Twenty-five supervisors and investigators from Miami, Plantation, & Ft. Myers conducted sweeps in Miami.  That operation made 333 contacts and wrote 35 SWOs.  Thirty-six supervisors and investigators from Jacksonville, Pensacola, Orlando and Tampa conducted sweeps in the Orlando area.  They made 515 contacts and wrote 65 SWOs.  In many cases where it was difficult to establish whether adequate coverage had been obtained, a request for business records was issued. 

Under an SWO, a business must immediately cease all operations.  The SWO is lifted once the employer obtains the proper coverage and pays a civil penalty equal to the amount of 1.5 times the workers’ compensation premiums avoided.  Employers who violate an SWO face a penalty of $1,000 per day of violation and may also face criminal charges. 

During the Miami area sweep an investigator found three men installing concrete fixtures at a home in Homestead.  None of the men had workers’ compensation coverage and an SWO and a request for records was issued.  Any fines in the case should be minor as the stone design company only began business in late June.

That was not the case in an Orlando area investigation. Two workers engaged in block work had a hazy recollection of whom they worked for, only being able to remember the first name of their employer.  An alleged employer eventually came to the site, but when instructed of the ramifications of the insurance fraud laws, he admitted they were his subcontractor’s employees and summoned that person to the site. It was then discovered this employer had approximately 30 employees at other job sites that were also not covered.  A subsequent review of his business records revealed over $500,000 had been paid to workers, without providing workers’ compensation coverage, resulting in a fine of over $167,000. 

During the 2003 legislative session, lawmakers made several important reforms to the workers’ compensation system in an effort to stem the tide of rising premiums.  As part of the reforms, the Division of Workers’ Compensation was granted greater enforcement authority to ensure businesses provide coverage for their employees.  Many of the violations uncovered during this week’s sweep fall under the new authority. 

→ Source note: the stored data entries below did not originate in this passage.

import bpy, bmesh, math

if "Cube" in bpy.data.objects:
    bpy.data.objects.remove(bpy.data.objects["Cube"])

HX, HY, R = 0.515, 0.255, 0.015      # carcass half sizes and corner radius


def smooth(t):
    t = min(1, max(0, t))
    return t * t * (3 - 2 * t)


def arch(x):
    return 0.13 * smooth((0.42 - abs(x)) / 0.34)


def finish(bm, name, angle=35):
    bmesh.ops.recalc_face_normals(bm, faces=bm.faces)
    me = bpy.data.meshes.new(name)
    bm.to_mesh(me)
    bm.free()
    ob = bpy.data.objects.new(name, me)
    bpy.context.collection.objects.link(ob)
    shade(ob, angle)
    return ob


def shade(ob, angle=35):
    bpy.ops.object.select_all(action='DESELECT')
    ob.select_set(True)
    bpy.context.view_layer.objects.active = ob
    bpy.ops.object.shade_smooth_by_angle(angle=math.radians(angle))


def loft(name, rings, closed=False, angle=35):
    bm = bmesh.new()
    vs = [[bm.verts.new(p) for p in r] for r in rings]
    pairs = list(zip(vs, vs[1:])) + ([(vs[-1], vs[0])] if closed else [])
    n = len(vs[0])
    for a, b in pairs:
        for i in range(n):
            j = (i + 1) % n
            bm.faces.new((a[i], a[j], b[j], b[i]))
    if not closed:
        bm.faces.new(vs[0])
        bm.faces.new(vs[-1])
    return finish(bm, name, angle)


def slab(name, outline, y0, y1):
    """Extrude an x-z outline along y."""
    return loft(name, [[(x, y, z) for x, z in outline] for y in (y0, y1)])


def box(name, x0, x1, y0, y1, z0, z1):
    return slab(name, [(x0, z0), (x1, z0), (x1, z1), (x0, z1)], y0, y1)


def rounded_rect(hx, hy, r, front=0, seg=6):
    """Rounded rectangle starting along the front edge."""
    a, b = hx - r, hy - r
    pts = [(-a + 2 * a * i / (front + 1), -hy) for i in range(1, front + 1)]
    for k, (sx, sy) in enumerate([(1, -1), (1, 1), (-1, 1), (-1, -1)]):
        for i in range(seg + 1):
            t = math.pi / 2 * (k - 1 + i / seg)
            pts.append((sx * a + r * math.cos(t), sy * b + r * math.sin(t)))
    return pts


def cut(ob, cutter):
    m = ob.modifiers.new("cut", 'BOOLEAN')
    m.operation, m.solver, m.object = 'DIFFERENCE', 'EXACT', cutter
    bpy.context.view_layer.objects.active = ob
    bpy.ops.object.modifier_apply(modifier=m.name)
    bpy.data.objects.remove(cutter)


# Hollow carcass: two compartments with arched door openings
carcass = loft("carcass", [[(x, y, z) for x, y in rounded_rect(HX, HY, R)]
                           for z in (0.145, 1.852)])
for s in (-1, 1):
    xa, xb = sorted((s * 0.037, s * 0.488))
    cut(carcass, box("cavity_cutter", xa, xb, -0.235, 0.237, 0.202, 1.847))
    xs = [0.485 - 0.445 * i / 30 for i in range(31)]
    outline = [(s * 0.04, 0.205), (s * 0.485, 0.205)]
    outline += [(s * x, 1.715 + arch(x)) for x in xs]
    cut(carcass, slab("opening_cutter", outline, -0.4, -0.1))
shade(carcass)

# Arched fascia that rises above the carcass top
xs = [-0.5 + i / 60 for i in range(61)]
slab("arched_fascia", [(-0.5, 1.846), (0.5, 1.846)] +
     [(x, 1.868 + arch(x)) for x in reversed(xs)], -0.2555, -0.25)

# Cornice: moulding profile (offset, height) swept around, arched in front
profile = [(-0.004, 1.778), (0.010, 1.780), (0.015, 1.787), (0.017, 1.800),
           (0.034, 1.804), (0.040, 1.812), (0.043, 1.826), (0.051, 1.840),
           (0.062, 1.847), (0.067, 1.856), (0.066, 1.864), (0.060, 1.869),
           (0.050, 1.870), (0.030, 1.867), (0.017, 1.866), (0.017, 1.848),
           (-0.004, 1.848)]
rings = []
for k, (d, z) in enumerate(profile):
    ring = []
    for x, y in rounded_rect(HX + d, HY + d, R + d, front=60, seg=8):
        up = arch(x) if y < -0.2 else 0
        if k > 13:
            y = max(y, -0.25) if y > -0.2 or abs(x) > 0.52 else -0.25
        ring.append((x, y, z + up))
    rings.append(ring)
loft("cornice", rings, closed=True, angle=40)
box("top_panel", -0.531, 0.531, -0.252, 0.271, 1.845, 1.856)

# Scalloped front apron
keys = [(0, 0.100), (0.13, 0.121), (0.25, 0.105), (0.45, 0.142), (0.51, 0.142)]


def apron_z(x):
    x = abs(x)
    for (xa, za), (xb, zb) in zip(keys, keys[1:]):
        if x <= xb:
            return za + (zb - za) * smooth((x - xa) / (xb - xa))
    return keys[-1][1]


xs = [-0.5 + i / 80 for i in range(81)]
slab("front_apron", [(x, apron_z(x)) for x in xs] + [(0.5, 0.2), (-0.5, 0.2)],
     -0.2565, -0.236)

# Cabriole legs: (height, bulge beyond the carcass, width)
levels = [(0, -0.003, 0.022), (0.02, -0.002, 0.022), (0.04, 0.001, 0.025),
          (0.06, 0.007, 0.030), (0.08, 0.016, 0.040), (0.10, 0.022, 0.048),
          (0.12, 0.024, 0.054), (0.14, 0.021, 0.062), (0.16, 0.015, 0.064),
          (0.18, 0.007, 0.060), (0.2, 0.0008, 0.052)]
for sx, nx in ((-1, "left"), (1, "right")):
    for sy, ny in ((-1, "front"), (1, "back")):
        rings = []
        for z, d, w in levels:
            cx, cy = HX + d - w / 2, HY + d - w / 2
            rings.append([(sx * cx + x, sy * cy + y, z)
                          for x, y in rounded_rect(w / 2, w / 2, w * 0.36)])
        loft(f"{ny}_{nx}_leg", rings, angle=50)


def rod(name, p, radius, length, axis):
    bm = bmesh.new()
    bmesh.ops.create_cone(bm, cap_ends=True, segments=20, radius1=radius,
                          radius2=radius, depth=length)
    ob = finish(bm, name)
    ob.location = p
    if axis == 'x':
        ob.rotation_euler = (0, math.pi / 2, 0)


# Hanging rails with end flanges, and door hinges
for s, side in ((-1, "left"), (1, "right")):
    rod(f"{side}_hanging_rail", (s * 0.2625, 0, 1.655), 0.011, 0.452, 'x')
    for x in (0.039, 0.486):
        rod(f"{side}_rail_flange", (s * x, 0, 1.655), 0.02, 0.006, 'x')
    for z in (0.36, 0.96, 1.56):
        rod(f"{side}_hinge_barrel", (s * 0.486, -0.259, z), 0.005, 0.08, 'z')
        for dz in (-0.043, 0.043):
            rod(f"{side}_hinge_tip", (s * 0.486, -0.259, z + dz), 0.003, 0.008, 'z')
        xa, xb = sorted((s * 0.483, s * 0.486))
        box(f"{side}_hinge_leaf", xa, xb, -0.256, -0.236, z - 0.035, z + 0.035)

To increase competition among businesses operating in Florida, the Legislature in 2003 required:

  • Out-of-state businesses operating in Florida pay Florida-approved workers’ compensation rates for coverage.  This prevents non-Florida businesses from gaining an unfair advantage over locally owned businesses.
  • Employers who misrepresent the number or classification of their employees be subject to an immediate stop work order.  Previously, a criminal investigation was required to take action against the employer. 
  • Employers wishing to exempt themselves from coverage requirements obtain a new exemption, providing greater tracking ability to state regulators.  This measure was aimed at preventing contractors from claiming that employees were subcontractors who were exempt from coverage, thereby avoiding payment of premiums and gaining an unfair advantage over competition.

The Legislature also recognized the value that the Division of Workers’ Compensation investigators bring to Florida and more than doubled the number working in the state to 71.

Night falls over the 1908 Lafayette County courthouse in Mayo, the county seat.  The two-story frame building across the street was an earlier courthouse. The county was formed in 1856 and named after the French marquis who assisted the colonies during the Revolutionary War.